Nutrient programs are always the toughest situation for new growers to tackle. Many grow boxes come as plug-and-play units, complete with grow system, grow medium and nutrients. However, this does not mean you have to use their nutrients. Whether you are using a small hydro system or potted containers and hand watering, it is always best to use water-soluble organic (or veganic) nutrients. These types of nutrients are mild, so mistakes are felt less by the plants, yet they are also abundant in the essential minerals plants need. Make sure they are water soluble – especially if you are using hydroponics. Many nutrients, most notably synthetics nutes (which are all salt-based), can build up in reservoirs and clog irrigation lines and emitters. For more on organic nutrients check out the Vegamatrix or Fox Farm lines. Best of luck, Rick, and send us some photos of your grow once it’s up and running!

Thanks for reading everyone and remember: Grow… And help the world grow, too!

Got questions? Email ’em over to Nico at and be sure to put “Nico’s Nuggets” in the subject line!
Leave a Reply

Your email address will not be published. Required fields are marked *

Related Posts
Dry Farming
Read More

Dry Farming in Humboldt

A small region along the Eel River in Humboldt County allows cultivators to grow cannabis without ever watering their plants.
Read More

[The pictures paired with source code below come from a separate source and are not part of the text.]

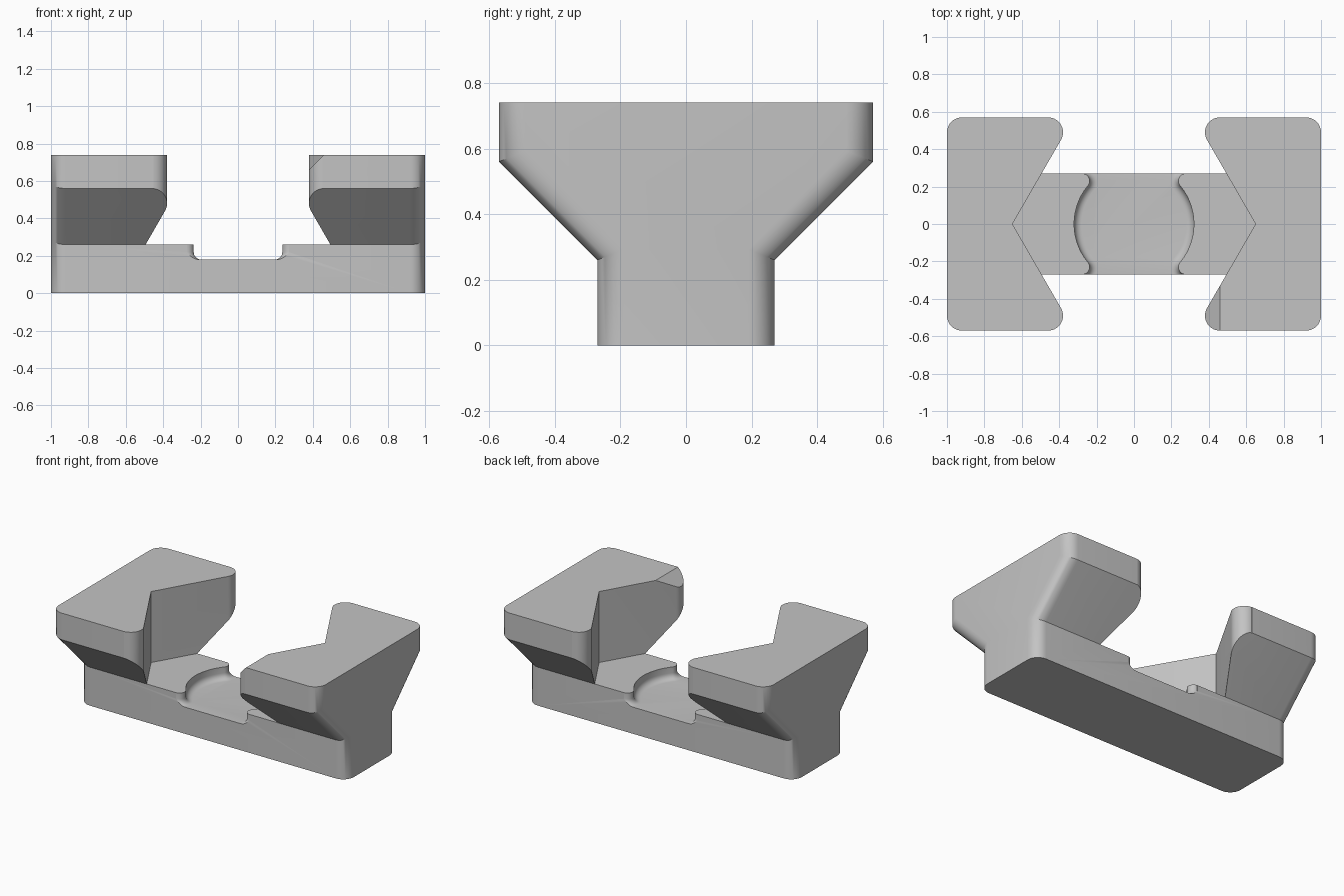
import bpy
import bmesh
from math import sin, cos, pi, radians, sqrt, atan2, degrees

cube = bpy.data.objects.get("Cube")
if cube:
    bpy.data.objects.remove(cube)

BASE_Y, BASE_Z = 0.27, 0.26      # base half width and height
JAW_Y, TOP_Z = 0.57, 0.74        # jaw half width and top
FILLET = 0.08
V_X = 0.65                       # depth of the V notches

grey = bpy.data.materials.new("light grey")
grey.use_nodes = True
colour = (0.55, 0.55, 0.55, 1)
grey.diffuse_color = colour
grey.node_tree.nodes["Principled BSDF"].inputs["Base Color"].default_value = colour


def arc(cx, cy, r, start, end, n):
    """Points along an arc, angles in degrees."""
    angles = [radians(start + (end - start) * i / n) for i in range(n + 1)]
    return [(cx + r * cos(a), cy + r * sin(a)) for a in angles]


def mirrored(quarter):
    """Complete a closed outline from its +x +y quarter, which starts at y = 0."""
    half = [(x, -y) for x, y in reversed(quarter[1:])] + quarter
    return half + [(-x, -y) for x, y in half]


def loft(name, rings, bevel=None):
    """Skin a solid through rings of equal size."""
    bm = bmesh.new()
    loops = [[bm.verts.new(p) for p in ring] for ring in rings]
    n = len(loops[0])
    for a, b in zip(loops, loops[1:]):
        for i in range(n):
            j = (i + 1) % n
            bm.faces.new((a[i], a[j], b[j], b[i]))
    bm.faces.new(loops[0][::-1])
    bm.faces.new(loops[-1])
    bmesh.ops.recalc_face_normals(bm, faces=bm.faces[:])
    if bevel:
        edges = [e for e in bm.edges if bevel(*[v.co for v in e.verts])]
        bmesh.ops.bevel(bm, geom=edges, offset=FILLET, segments=8,
                        profile=0.5, affect='EDGES')
    mesh = bpy.data.meshes.new(name)
    bm.to_mesh(mesh)
    bm.free()
    mesh.materials.append(grey)
    obj = bpy.data.objects.new(name, mesh)
    bpy.context.collection.objects.link(obj)
    return obj


def cut(target, cutter):
    cutter.hide_render = True
    mod = target.modifiers.new("cut", 'BOOLEAN')
    mod.operation = 'DIFFERENCE'
    mod.solver = 'EXACT'
    mod.object = cutter
    bpy.context.view_layer.objects.active = target
    bpy.ops.object.modifier_apply(modifier=mod.name)
    bpy.data.objects.remove(cutter)


# Flared body, with the side edges of both end faces rounded
right = [(BASE_Y, 0), (BASE_Y, BASE_Z), (JAW_Y, BASE_Z + JAW_Y - BASE_Y), (JAW_Y, TOP_Z)]
profile = right + [(-y, z) for y, z in reversed(right)]


def end_side_edge(a, b):
    on_end = abs(a.x - b.x) < 1e-4
    flat = abs(a.z - b.z) < 1e-4
    return on_end and not flat


body = loft("v_block_body", [[(x, y, z) for y, z in profile] for x in (-1, 1)],
            end_side_edge)

# Gap between the jaws: V notches with rounded jaw tips
tip_y = JAW_Y - FILLET
tip_x = V_X + (FILLET - tip_y * sin(radians(30))) / cos(radians(30))
tip = arc(tip_x, tip_y, FILLET, 210, 95, 12)
outline = mirrored([(V_X, 0)] + tip + [(tip[-1][0], 0.8)])
cut(body, loft("jaw_gap", [[(x, y, z) for x, y in outline] for z in (BASE_Z, 1)]))

# Round recess with rounded corner posts and a filleted floor
R, POST, FLOOR, COVE = 0.32, 0.04, 0.18, 0.04
post_y = BASE_Y - POST
post_x = sqrt((R + POST) ** 2 - post_y ** 2)
post_angle = degrees(atan2(post_y, post_x))


def recess_ring(inset, z):
    wall = arc(0, 0, R - inset, 0, post_angle, 14)
    post = arc(post_x, post_y, POST + inset, 180 + post_angle, 95, 12)
    quarter = wall + post[1:] + [(post[-1][0], 0.4)]
    return [(x, y, z) for x, y in mirrored(quarter)]


steps = [i / 6 * pi / 2 for i in range(7)]
rings = [recess_ring(COVE * (1 - sin(t)), FLOOR + COVE * (1 - cos(t))) for t in steps]
rings.append(recess_ring(0, 0.3))
cut(body, loft("recess", rings))

# Small index chamfer on one jaw tip
chamfer = [(0.459, TOP_Z), (0.3, TOP_Z - 0.159), (0.3, 0.85), (0.459, 0.85)]
cut(body, loft("tip_chamfer", [[(x, y, z) for x, z in chamfer] for y in (-0.7, -0.1)]))

# Smooth fillets, sharp edges
bpy.ops.object.select_all(action='DESELECT')
body.select_set(True)
bpy.context.view_layer.objects.active = body
bpy.ops.object.shade_smooth_by_angle(angle=radians(30))
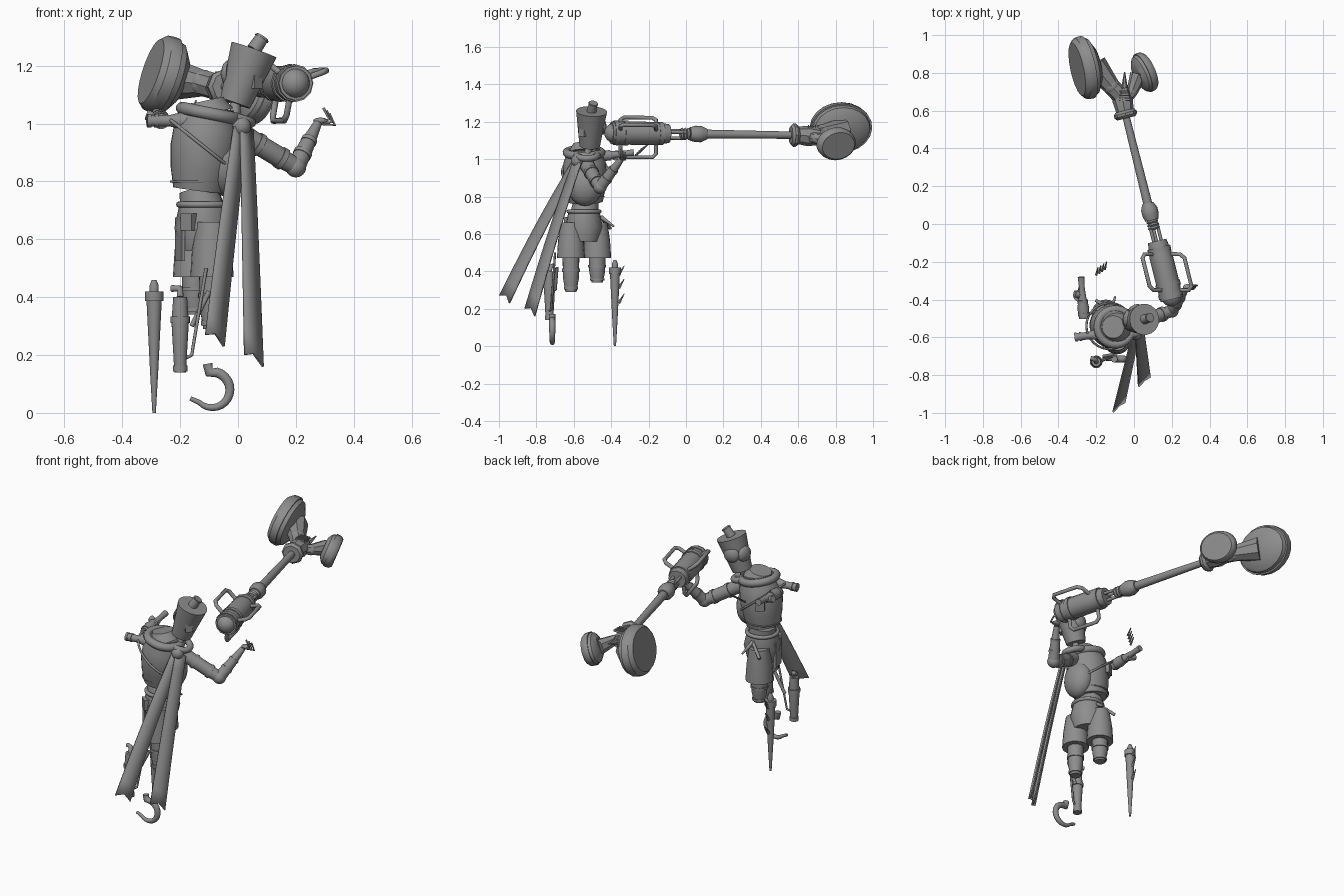
import bpy, bmesh
from math import cos, sin, pi, radians
from mathutils import Vector, Matrix

cube = bpy.data.objects.get("Cube")
if cube:
    bpy.data.objects.remove(cube)

shade = (.27, .27, .27, 1)
grey = bpy.data.materials.new("plain_grey")
grey.use_nodes = True
grey.diffuse_color = shade
grey.node_tree.nodes["Principled BSDF"].inputs["Base Color"].default_value = shade


def at(x=0, y=0, z=0):
    return Vector((x, y, z))


def select(ob):
    bpy.context.collection.objects.link(ob)
    bpy.ops.object.select_all(action="DESELECT")
    ob.select_set(True)
    bpy.context.view_layer.objects.active = ob


def finish(name, bm, smooth=True):
    bmesh.ops.recalc_face_normals(bm, faces=bm.faces)
    mesh = bpy.data.meshes.new(name)
    bm.to_mesh(mesh)
    bm.free()
    mesh.materials.append(grey)
    ob = bpy.data.objects.new(name, mesh)
    select(ob)
    if smooth:
        bpy.ops.object.shade_smooth_by_angle(angle=radians(35))
    return ob


def lathe(name, start, end, radii, sides=20, wide=1):
    """Round part with evenly spaced rings of the given radii, widened sideways."""
    turn = (end - start).to_track_quat("Z", "Y")
    bm = bmesh.new()
    rings = []
    for step, radius in enumerate(radii):
        centre = start.lerp(end, step / (len(radii) - 1))
        angles = [2 * pi * side / sides for side in range(sides)]
        rings.append([bm.verts.new(centre + turn @ at(radius * wide * cos(a), radius * sin(a))) for a in angles])
    for low, high in zip(rings, rings[1:]):
        for i in range(sides):
            bm.faces.new((low[i - 1], low[i], high[i], high[i - 1]))
    bm.faces.new(rings[0])
    bm.faces.new(rings[-1])
    return finish(name, bm)


def banded(name, start, end, radii, bands, sides=20, lip=.005):
    """Round part with raised cuffs at the given fractions of its length."""
    lathe(name, start, end, radii, sides)
    half = (end - start) * .04
    for fraction in bands:
        place = fraction * (len(radii) - 1)
        index = min(int(place), len(radii) - 2)
        radius = radii[index] + (radii[index + 1] - radii[index]) * (place - index) + lip
        middle = start.lerp(end, fraction)
        lathe(name + "_cuff", middle - half, middle + half, (radius, radius), sides)


def ball(name, centre, radius, scale=(1, 1, 1)):
    bm = bmesh.new()
    bmesh.ops.create_uvsphere(bm, u_segments=20, v_segments=12, radius=radius,
                              matrix=Matrix.Translation(centre) @ Matrix.Diagonal((*scale, 1)))
    finish(name, bm)


def box(name, centre, size, spin=0):
    bm = bmesh.new()
    bmesh.ops.create_cube(bm, size=1, matrix=Matrix.Translation(centre)
                          @ Matrix.Rotation(radians(spin), 4, "Z") @ Matrix.Diagonal((*size, 1)))
    finish(name, bm, False)


def tube(name, points, radius, closed=False, tip=1):
    """Bent bar through the points, thinning towards the tip."""
    curve = bpy.data.curves.new(name, "CURVE")
    curve.dimensions = "3D"
    curve.bevel_depth, curve.bevel_resolution, curve.use_fill_caps = radius, 3, True
    spline = curve.splines.new("POLY")
    spline.points.add(len(points) - 1)
    for i, (knot, point) in enumerate(zip(spline.points, points)):
        knot.co = (*point, 1)
        knot.radius = 1 + (tip - 1) * (i / len(points)) ** 2
    spline.use_cyclic_u = closed
    curve.materials.append(grey)
    select(bpy.data.objects.new(name, curve))
    bpy.ops.object.convert(target="MESH")


def hoop(name, centre, size, radius, lean=0):
    angles = [radians(a) for a in range(0, 360, 12)]
    tube(name, [centre + size * at(cos(a), sin(a), lean * cos(a)) for a in angles], radius, closed=True)


# Bucket head with spout, goggles and neck
chin, crown = at(-.01, -.515, 1.07), at(.055, -.505, 1.255)
neck_base = at(-.01, -.53, 1.02)
rise = (crown - chin).normalized()
lathe("head_bucket", chin, crown, (.055, .083))
banded("head_spout", crown, crown + at(.03, .01, .045), (.026, .023), (.9,), lip=.003)
face = chin.lerp(crown, .55)
for heading in (100, 170):
    look = at(cos(radians(heading)), sin(radians(heading)), .05)
    lathe("goggle", face + look * .06, face + look * .085, (.045, .043, .034, .01))
box("head_side_plate", face + at(.035, -.04), (.04, .03, .1), 45)
lathe("neck", neck_base, chin, (.018, .018))
hoop("neck_collar", neck_base, .055, .018, -.3)

# Torso barrel, back bulge, shoulder wrap and straps
hem, chest, shoulders = at(-.135, -.535, .77), at(-.13, -.54, .93), at(-.1, -.545, 1.035)
lathe("torso", hem, shoulders + at(z=.02), (.09, .108, .117, .113, .085), 28)
lathe("torso_cap", shoulders, shoulders + at(-.01, z=.045), (.085, .06), 28)
ball("back_bulge", at(-.05, -.54, .86), .085, (.85, 1.1, 1.3))
hoop("shoulder_wrap", shoulders, .093, .022, -.2)
hoop("torso_strap", chest, .122, .006, -.8)
hoop("hem_band", hem + at(z=.03), .097, .004)
box("chest_pouch", chest + at(-.05, .1), (.05, .03, .06), 30)

# Belt, waist and shorts
waist = at(-.12, -.545, .72)
crotch = waist - at(z=.16)
lathe("waist", waist - at(z=.04), hem, (.08, .068))
hoop("belt", waist, .083, .011)
lathe("shorts_seat", crotch, waist, (.08, .1, .083))
for side, foot_height in ((-1, .29), (1, .34)):
    hip = crotch + at(-.03, .07) * side
    cuff, knee, foot = (hip.copy() for _ in range(3))
    cuff.z, knee.z, foot.z = .47, .5, foot_height
    lathe("shorts_leg", cuff, hip + at(z=.1), (.075, .069, .055))
    banded("thigh", foot, knee, (.03, .042, .044, .045), (.1, .55))
box("hip_flap", waist + at(-.08, -.03, -.12), (.012, .09, .15), 15)
box("hip_pouch", waist + at(-.05, -.08, -.06), (.05, .03, .06), -40)
sheath = waist + at(y=.09, z=-.03)
lathe("belt_knife", sheath, sheath + at(.02, .07, -.05), (.012, .005))
lathe("belt_tool", sheath, sheath + at(-.08, .05, -.06), (.009, .009))

# Arm reaching to the hammer
armpit, elbow, wrist = at(0, -.53, .97), at(.2, -.46, .85), at(.275, -.345, 1)
banded("upper_arm", armpit, elbow, (.04, .036, .036, .03), (.35, .75))
ball("elbow", elbow, .036)
banded("forearm", elbow, wrist, (.033, .027, .015), (.3, .6), lip=.003)
ball("palm", wrist + at(.01, .01, .01), .018, (1.4, 1, .6))
for finger in range(3):
    spread = at(.01, .01, -.01) * finger
    knuckle = wrist + at(.04, z=.015) + spread
    tube("finger", [wrist, knuckle, knuckle + at(-.02, z=.04)], .005)

# Shoulder stub, detached forearm and loose fingers
stub = at(-.315, -.6, 1.01)
banded("shoulder_stub", stub, stub + at(.16, .02), (.02, .02, .04), (.05, .2), lip=.004)
loose = at(-.265, -.5, 1.01)
banded("loose_forearm", loose, loose + at(-.015, .22, .025), (.025, .032, .02, .015, .018), (.1, .4), lip=.003)
lathe("loose_knob", loose + at(y=.12), loose + at(-.05, .13, .02), (.018, .018))
for finger in range(4):
    root = at(-.2, -.27, 1.02) + at(.015, .01, .01) * finger
    lathe("loose_finger", root, root + at(.01, .04, .03), (.007, .003), 6)


# Scarf tails with forked ends
def ribbon(name, start, end, rows=10):
    across = at(.06, .05, -.04)
    bm = bmesh.new()
    lines = []
    for row in range(rows + 1):
        part = row / rows
        middle = start.lerp(end, part) + at(z=.02 * sin(pi * part))
        reach = across * (.35 + part / 6)
        notch = (start - end) * (.03 if row == rows else 0)
        lines.append([bm.verts.new(p) for p in (middle - reach, middle + notch, middle + reach)])
    for upper, lower in zip(lines, lines[1:]):
        for j in (0, 1):
            bm.faces.new((upper[j], upper[j + 1], lower[j + 1], lower[j]))
    thick = finish(name, bm).modifiers.new("thickness", "SOLIDIFY")
    thick.thickness, thick.offset = .01, 0


knot = at(.01, -.58, .99)
ball("scarf_knot", knot, .035)
ribbon("scarf_tail_long", knot, at(-.08, -.97, .25))
ribbon("scarf_tail_short", knot + at(.02), at(.055, -.835, .18))

# Peg leg with spikes
peg = at(-.29, -.38)
peg_top = peg + at(z=.42)
banded("peg_leg", peg, peg_top, (.006, .014, .021, .028), (.96,), 12)
lathe("peg_pin", peg_top, peg_top + at(z=.04), (.016, .016, .008), 12)
for height in (.23, .31, .38):
    spike = peg + at(y=.02, z=height)
    lathe("peg_spike", spike, spike + at(y=.03, z=.05), (.01, .002), 6)

# Lower leg, brace rods and hook foot
ankle = at(-.2, -.73, .14)
shin_top = ankle + at(z=.26)
banded("lower_leg", ankle, shin_top, (.02, .025, .03, .024), (.05, .7), lip=.004)
tube("leg_pipe", [shin_top, shin_top + at(y=.01, z=.03), shin_top + at(-.03, .02, .03)], .012)
tube("leg_brace", [ankle + at(.09, .03, .36), ankle + at(.04, .01, .06), ankle + at(.02, z=.05)], .006)
lathe("knee_rod", ankle + at(.04, .03, .16), ankle + at(.1, .04, .28), (.009, .009))
bend = at(-.09, -.715, .08)
sweep = [radians(a) for a in range(75, -136, -15)]
curl = [bend + at(.062 * cos(a), z=.062 * sin(a)) for a in sweep]
tube("hook_foot", [bend + at(-.015, z=.09), bend + at(-.01, z=.06)] + curl + [bend + at(-.075, z=-.03)],
     .018, tip=.4)


# Hammer grip, shaft and joints along one straight line
def shaft(y):
    return at(.1 - y / 4, y, 1.135 - y / 80)


ball("hammer_pommel", shaft(-.385), .052)
banded("hammer_grip", shaft(-.4), shaft(-.09), (.06, .062, .062, .062, .05), (.08, .25, .85), 12)
for heading in (140, 20, -100):
    out = at(cos(radians(heading)), z=sin(radians(heading)))
    bar = [(-.35, .05), (-.35, .11), (-.33, .13), (-.18, .13), (-.16, .11), (-.16, .05)]
    tube("grip_handle", [shaft(y) + out * reach for y, reach in bar], .011)
    lathe("joint_rod", shaft(-.1) + out * .024, shaft(0) + out * .024, (.009, .009))
lathe("ribbed_joint", shaft(-.03), shaft(.03), (.026, .033) * 4)
lathe("shaft_knuckle", shaft(.02), shaft(.11), (.035, .044, .044, .03))
lathe("hammer_shaft", shaft(.1), shaft(.6), (.024, .019))
lathe("shaft_clamp", shaft(.56), shaft(.6), (.05, .062, .062, .05), 8)


# Hammer yoke and its two striking discs, wider than tall
def disc(name, centre, facing, radius, elbow, depth):
    """Stepped disc on a bent arm: flared back and a wide bevelled striking plate."""
    facing = facing.normalized() * depth
    back = centre - facing
    lathe(name + "_back", back, centre, (radius * .6, radius * .9, radius * .95), wide=1.22)
    lathe(name + "_face", centre - facing * .1, centre + facing, (radius, radius, radius * .98, radius * .85), wide=1.22)
    lathe(name + "_arm_root", fork, elbow, (radius / 3, radius / 3), 8)
    ball(name + "_arm_bend", elbow, radius / 3)
    lathe(name + "_arm", elbow, back + facing * .2, (radius / 3, radius / 2), 8)


fork = at(-.05, .655, 1.12)
disc("big_disc", at(-.25, .83, 1.165), at(-.93, -.2, .3), .138, at(-.12, .73, 1.14), .055)
disc("small_disc", at(.05, .8, 1.085), at(.85, .38, -.35), .09, at(-.01, .7, 1.11), .04)
lathe("yoke_base", shaft(.59), fork + at(-.02, .06), (.045, .055, .045), 8)
for slat in range(5):
    box("yoke_vent", fork + at(z=.055, y=slat / 80), (.06, .005, .012))
lathe("yoke_spike", fork + at(y=.05), fork + at(y=.15, z=.02), (.02, .003), 6)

Growing for Terpenes

Increasing terpene production can result in a more flavorful, enjoyable smoke.